Please copy, exactly as they appear below, the lines from the one containing "bm.faces.new(loops[-1])" through the one containing "return skin(name, [[(x, y, z)".

####################

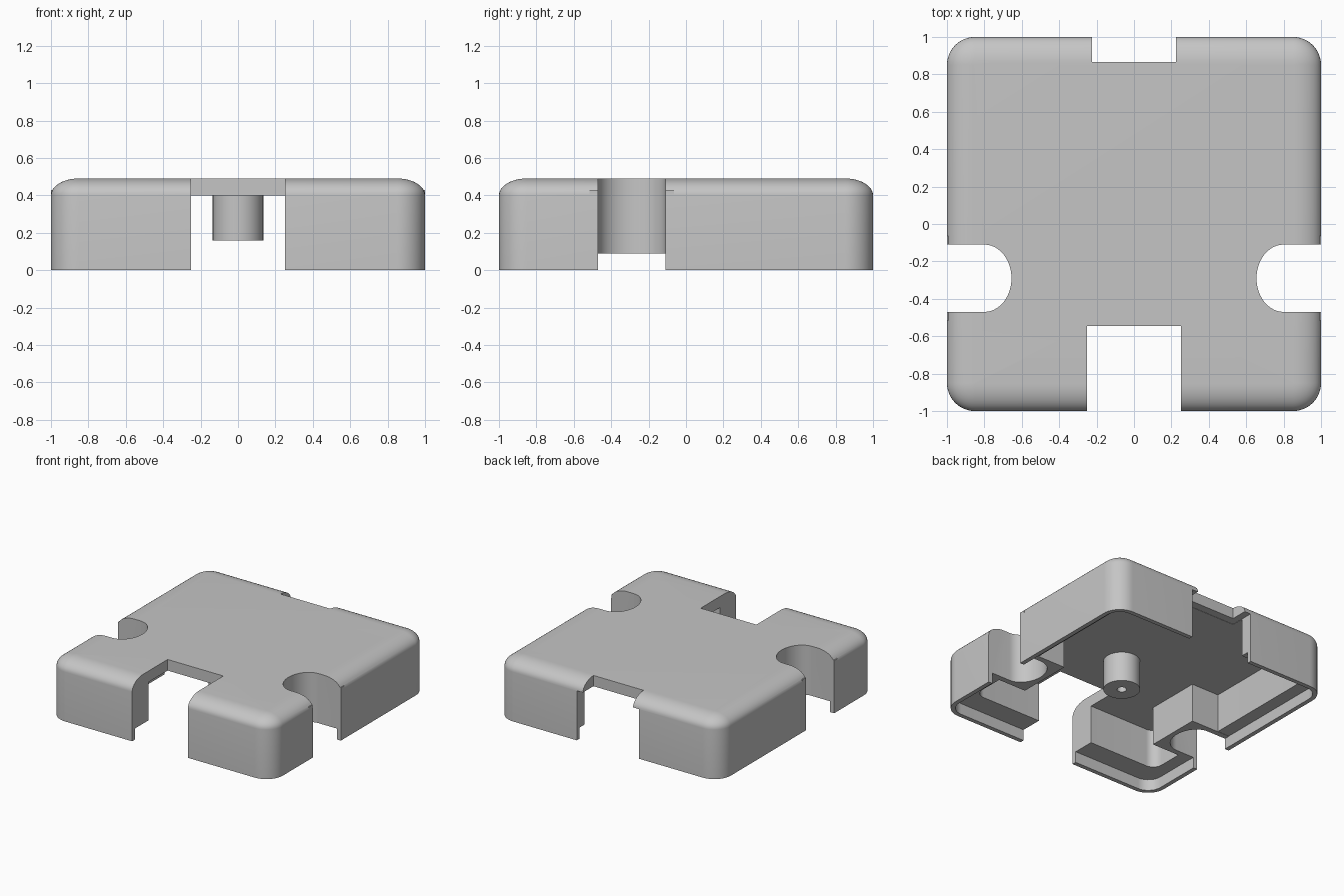
import bpy, bmesh, math

if "Cube" in bpy.data.objects:
    bpy.data.objects.remove(bpy.data.objects["Cube"], do_unlink=True)

grey = bpy.data.materials.new("plain_grey")
grey.use_nodes = True
colour = (0.56, 0.56, 0.56, 1)
grey.diffuse_color = colour
grey.node_tree.nodes["Principled BSDF"].inputs["Base Color"].default_value = colour


def rounded_rect(x0, x1, y0, y1, r, z, steps=12):
    points = []
    corners = [(x1 - r, y1 - r), (x0 + r, y1 - r), (x0 + r, y0 + r), (x1 - r, y0 + r)]
    for quarter, (cx, cy) in enumerate(corners):
        for i in range(steps + 1):
            a = (quarter + i / steps) * math.pi / 2
            points.append((cx + r * math.cos(a), cy + r * math.sin(a), z))
    return points


def skin(name, rings, closed=False):
    """Bridge matching rings into a solid, capped unless closed on itself."""
    bm = bmesh.new()
    loops = [[bm.verts.new(p) for p in ring] for ring in rings]
    pairs = list(zip(loops, loops[1:]))
    if closed:
        pairs.append((loops[-1], loops[0]))
    else:
        bm.faces.new(loops[0])
        bm.faces.new(loops[-1])
    for a, b in pairs:
        n = len(a)
        for i in range(n):
            bm.faces.new((a[i], a[(i + 1) % n], b[(i + 1) % n], b[i]))
    bmesh.ops.recalc_face_normals(bm, faces=bm.faces)
    mesh = bpy.data.meshes.new(name)
    bm.to_mesh(mesh)
    bm.free()
    mesh.materials.append(grey)
    obj = bpy.data.objects.new(name, mesh)
    bpy.context.collection.objects.link(obj)
    return obj


def prism(name, outline, z0, z1):
    return skin(name, [[(x, y, z) for x, y in outline] for z in (z0, z1)])


def box(name, x0, x1, y0, y1, z0, z1):
    return prism(name, [(x0, y0), (x1, y0), (x1, y1), (x0, y1)], z0, z1)


def boolean(target, tool, operation):
    mod = target.modifiers.new(tool.name, "BOOLEAN")
    mod.operation = operation
    mod.solver = "EXACT"
    mod.object = tool
    bpy.context.view_layer.objects.active = target
    bpy.ops.object.modifier_apply(modifier=mod.name)
    bpy.data.objects.remove(tool, do_unlink=True)


def smooth(obj):
    bpy.ops.object.select_all(action="DESELECT")
    obj.select_set(True)
    bpy.context.view_layer.objects.active = obj
    bpy.ops.object.shade_smooth_by_angle(angle=math.radians(30))


top, ceiling, ledge = 0.49, 0.4, 0.09
corner, lip = 0.15, 0.035


def outer(inset, z):
    e = 1 - inset
    return rounded_rect(-e, e, -e, e, corner - inset, z)


def inner(z):
    return rounded_rect(-0.86, 0.86, -0.79, 0.9, 0.08, z)


# Hollow lid: ceiling, walls with stepped rim, then the rounded outside
rings = [inner(ceiling), inner(ledge), outer(lip, ledge), outer(lip, 0), outer(0, 0)]
for i in range(11):
    a = i / 10 * math.pi / 2
    rings.append(outer(0.145 * (1 - math.cos(a)), ceiling + (top - ceiling) * math.sin(a)))
lid = skin("lid", rings)

# Boxed surrounds for the side recesses, then the U-shaped recesses
for s in (-1, 1):
    x0, x1 = sorted((s * 0.615, s * 0.9995))
    boolean(lid, box("surround", x0, x1, -0.515, -0.065, ledge - 0.002, 0.428), "UNION")
for s in (-1, 1):
    outline = [(s * 1.1, -0.47), (s * 1.1, -0.11)]
    for i in range(25):
        a = i / 24 * math.pi
        outline.append((s * (0.8 - 0.145 * math.sin(a)), -0.29 + 0.18 * math.cos(a)))
    boolean(lid, prism("side_recess", outline, -0.1, 0.6), "DIFFERENCE")

# Front slot, back notch and the wider opening under the back notch
boolean(lid, box("front_slot", -0.25, 0.25, -1.1, -0.545, -0.1, 0.6), "DIFFERENCE")
boolean(lid, box("back_notch", -0.225, 0.225, 0.865, 1.1, -0.1, 0.6), "DIFFERENCE")
boolean(lid, box("back_opening", -0.28, 0.28, 0.8, 1.1, -0.1, ceiling + 0.002), "DIFFERENCE")
smooth(lid)


# Screw post with a blind hole
def circle(r, z, n=48):
    return [(r * math.cos(2 * math.pi * i / n), -0.14 + r * math.sin(2 * math.pi * i / n), z)
            for i in range(n)]


post = skin("screw_post", [circle(0.135, 0.41), circle(0.135, 0.16), circle(0.035, 0.16),
                           circle(0.035, 0.41)], closed=True)
smooth(post)
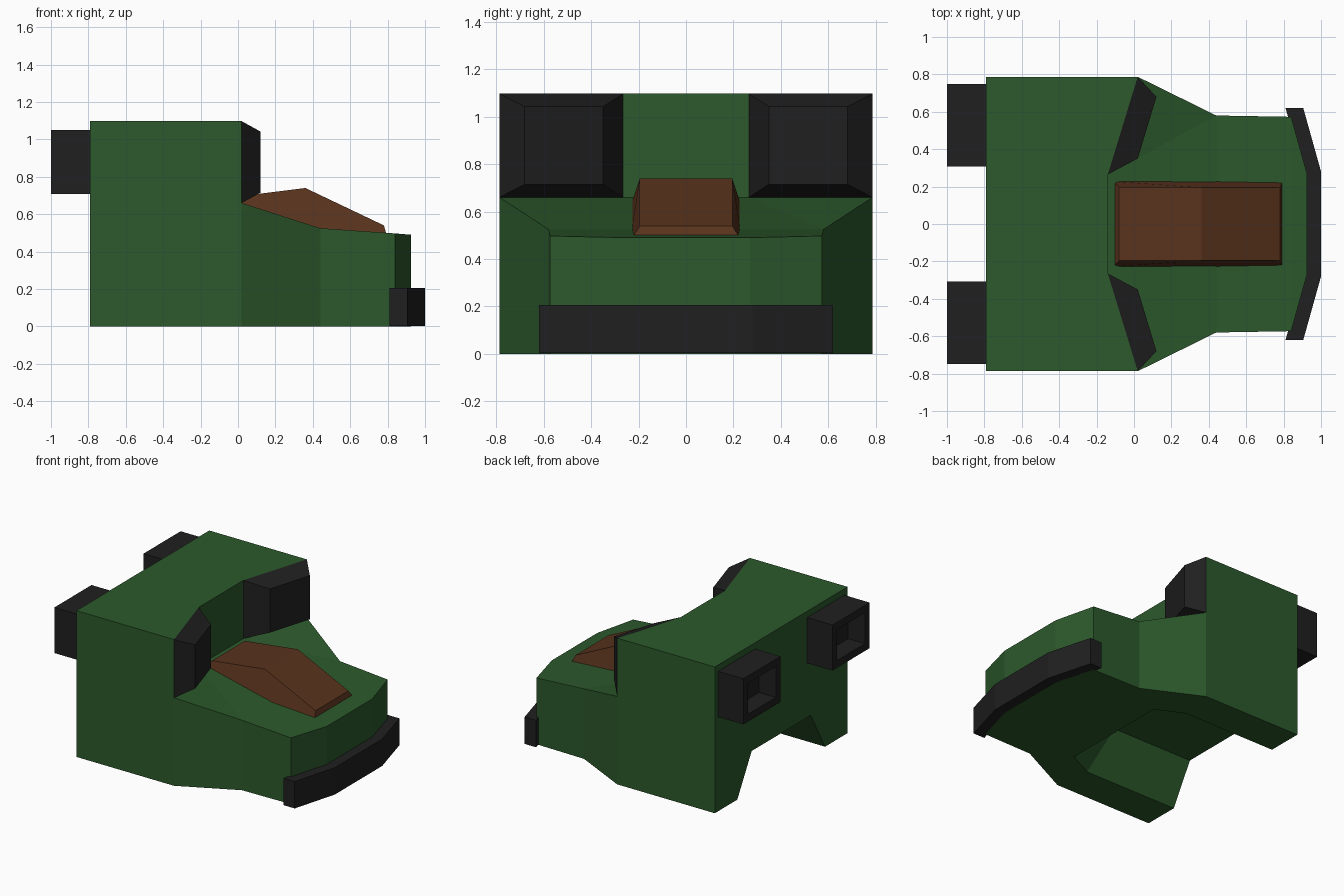
import bpy, bmesh

if "Cube" in bpy.data.objects:
    bpy.data.objects.remove(bpy.data.objects["Cube"])


def material(name, rgb):
    m = bpy.data.materials.new(name)
    m.diffuse_color = (*rgb, 1)
    m.use_nodes = True
    m.node_tree.nodes["Principled BSDF"].inputs["Base Color"].default_value = m.diffuse_color
    return m


GREEN = material("green_paint", (0.025, 0.1, 0.025))
BLACK = material("black_trim", (0.014, 0.014, 0.014))
BROWN = material("brown_panel", (0.1, 0.033, 0.012))


def build(name, pts, mat, side="", cross=""):
    """pts: half-model points by name. Each 'side' face is mirrored across y;
    each 'cross' chain is closed with its own mirror image."""
    bm = bmesh.new()
    v = {}
    for k, (x, y, z) in pts.items():
        v[k, 1] = bm.verts.new((x, y, z))
        v[k, -1] = bm.verts.new((x, -y, z))
    for f in side.split():
        for s in (1, -1):
            bm.faces.new([v[k, s] for k in f.split("-")])
    for f in cross.split():
        ks = f.split("-")
        bm.faces.new([v[k, 1] for k in ks] + [v[k, -1] for k in reversed(ks)])
    finish(name, bm, mat)


def finish(name, bm, mat):
    bmesh.ops.recalc_face_normals(bm, faces=bm.faces)
    me = bpy.data.meshes.new(name)
    bm.to_mesh(me)
    bm.free()
    me.materials.append(mat)
    bpy.context.collection.objects.link(bpy.data.objects.new(name, me))


# Body: tall rear block, sloping nose and a tapered channel in the underside
# (r rear, s shoulder, k wall inner corner, h/f/n nose; a-d channel)
body = {
    "r0": (-.79, .787, 0), "rt": (-.79, .787, 1.097),
    "s0": (.02, .787, 0), "sm": (.02, .787, .66), "st": (.02, .787, 1.097),
    "km": (-.14, .265, .66), "kt": (-.14, .265, 1.097),
    "h0": (.44, .58, 0), "hm": (.44, .58, .525),
    "f0": (.84, .573, 0), "fm": (.84, .573, .497),
    "n0": (.925, .27, 0), "nm": (.925, .27, .49),
    "a0": (-.79, .52, 0), "ac": (-.79, .35, .3),
    "b0": (-.02, .52, 0), "bc": (-.12, .35, .3),
    "d0": (.18, .42, 0), "dc": (.03, .28, .3),
}
build("body", body, GREEN,
      side="r0-s0-sm-st-rt s0-h0-hm-sm h0-f0-fm-hm f0-n0-nm-fm "
           "st-sm-km-kt km-sm-hm a0-b0-bc-ac b0-d0-dc-bc",
      cross="rt-st-kt kt-km km-hm hm-fm fm-nm nm-n0 rt-r0-a0-ac "
            "ac-bc-dc dc-d0 r0-s0-h0-f0-n0 a0-b0-d0".rsplit(" ", 2)[0])

# Flat underside around the channel
build("underside", {k: body[k] for k in ("r0", "s0", "h0", "f0", "n0", "a0", "b0", "d0")},
      GREEN, side="r0-s0-b0-a0 s0-h0-d0-b0 h0-f0-n0-d0", cross="n0-d0")

# Wedge blocks on the angled shoulder walls
build("shoulder_block", {
    "a": (.02, .787, .66), "b": (.02, .787, 1.097), "c": (-.14, .265, 1.097), "d": (-.14, .265, .66),
    "e": (.12, .68, .715), "f": (.12, .68, 1.042), "g": (.02, .35, 1.042), "h": (.02, .35, .715)},
    BLACK, side="a-b-f-e b-c-g-f c-d-h-g d-a-e-h e-f-g-h")

# Bevelled hood panel
build("hood_panel", {
    "b1": (-.11, .228, .64), "b2": (.36, .228, .53), "b3": (.795, .228, .488),
    "t1": (-.08, .195, .685), "t2": (.36, .195, .74), "t3": (.78, .195, .54)},
    BROWN, side="b1-b2-t2-t1 b2-b3-t3-t2",
    cross="t1-t2 t2-t3 t1-b1 t3-b3 b1-b2 b2-b3")

# Wrap-around front bumper
plan = {"a": (.81, .62), "b": (.905, .62), "c": (1, .28), "d": (.915, .26)}
build("front_bumper", {k + str(i): (*p, z) for k, p in plan.items()
                       for i, z in enumerate((.003, .205))},
      BLACK, side="a0-b0-b1-a1 b0-c0-c1-b1 d0-a0-a1-d1 a0-b0-c0-d0 a1-b1-c1-d1",
      cross="c0-c1 d0-d1 c0-d0 c1-d1")

# Rear exhaust boxes with recessed openings
rings = [(-.79, 0), (-1, 0), (-1, .055), (-.86, .055)]
ex, side = {}, []
for i, (x, m) in enumerate(rings):
    for j, (y, z) in enumerate([(.308 + m, .708 + m), (.748 - m, .708 + m),
                                (.748 - m, 1.05 - m), (.308 + m, 1.05 - m)]):
        ex[f"{i}{j}"] = (x, y, z)
        if i:
            k = (j + 1) % 4
            side.append(f"{i-1}{j}-{i-1}{k}-{i}{k}-{i}{j}")
side += ["00-01-02-03", "30-31-32-33"]
build("exhaust_boxes", ex, BLACK, side=" ".join(side))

####################

### Your response
        bm.faces.new(loops[-1])
    for a, b in pairs:
        n = len(a)
        for i in range(n):
            bm.faces.new((a[i], a[(i + 1) % n], b[(i + 1) % n], b[i]))
    bmesh.ops.recalc_face_normals(bm, faces=bm.faces)
    mesh = bpy.data.meshes.new(name)
    bm.to_mesh(mesh)
    bm.free()
    mesh.materials.append(grey)
    obj = bpy.data.objects.new(name, mesh)
    bpy.context.collection.objects.link(obj)
    return obj


def prism(name, outline, z0, z1):
    return skin(name, [[(x, y, z) for x, y in outline] for z in (z0, z1)])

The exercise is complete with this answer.